Exercise requirements: Whenever a line below includes the word "group", copy that line.

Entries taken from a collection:

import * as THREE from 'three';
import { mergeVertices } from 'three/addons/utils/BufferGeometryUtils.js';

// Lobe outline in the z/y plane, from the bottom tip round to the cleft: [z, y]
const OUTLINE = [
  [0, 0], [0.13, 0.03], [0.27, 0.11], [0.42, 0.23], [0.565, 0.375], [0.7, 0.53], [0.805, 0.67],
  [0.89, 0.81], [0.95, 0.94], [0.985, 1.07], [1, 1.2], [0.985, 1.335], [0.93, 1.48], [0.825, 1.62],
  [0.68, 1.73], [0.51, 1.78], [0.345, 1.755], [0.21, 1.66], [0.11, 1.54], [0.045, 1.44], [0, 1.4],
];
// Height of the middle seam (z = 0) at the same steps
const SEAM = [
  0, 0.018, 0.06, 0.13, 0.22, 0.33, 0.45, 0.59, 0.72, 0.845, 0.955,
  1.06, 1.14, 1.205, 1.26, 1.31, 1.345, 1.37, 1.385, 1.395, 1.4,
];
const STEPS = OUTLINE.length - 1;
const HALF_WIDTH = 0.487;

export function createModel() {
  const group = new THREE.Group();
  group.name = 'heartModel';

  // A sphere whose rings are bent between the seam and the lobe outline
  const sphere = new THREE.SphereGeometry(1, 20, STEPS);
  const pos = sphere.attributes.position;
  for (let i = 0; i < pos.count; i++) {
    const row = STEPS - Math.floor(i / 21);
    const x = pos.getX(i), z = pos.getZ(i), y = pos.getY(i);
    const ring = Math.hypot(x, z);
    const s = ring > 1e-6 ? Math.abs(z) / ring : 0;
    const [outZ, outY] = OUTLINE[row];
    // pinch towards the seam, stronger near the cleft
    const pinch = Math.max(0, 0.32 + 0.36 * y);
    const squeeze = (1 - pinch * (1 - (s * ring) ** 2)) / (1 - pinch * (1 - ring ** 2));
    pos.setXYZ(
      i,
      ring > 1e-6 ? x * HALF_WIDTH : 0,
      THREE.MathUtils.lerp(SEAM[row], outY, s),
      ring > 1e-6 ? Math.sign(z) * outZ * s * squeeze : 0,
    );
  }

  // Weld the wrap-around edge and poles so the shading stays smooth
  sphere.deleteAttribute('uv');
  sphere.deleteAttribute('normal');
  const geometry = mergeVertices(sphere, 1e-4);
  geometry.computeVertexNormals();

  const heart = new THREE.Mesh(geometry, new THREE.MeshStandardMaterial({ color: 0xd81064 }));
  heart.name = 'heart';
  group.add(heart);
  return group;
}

Written reply:
  const group = new THREE.Group();
  group.name = 'heartModel';
  group.add(heart);
  return group;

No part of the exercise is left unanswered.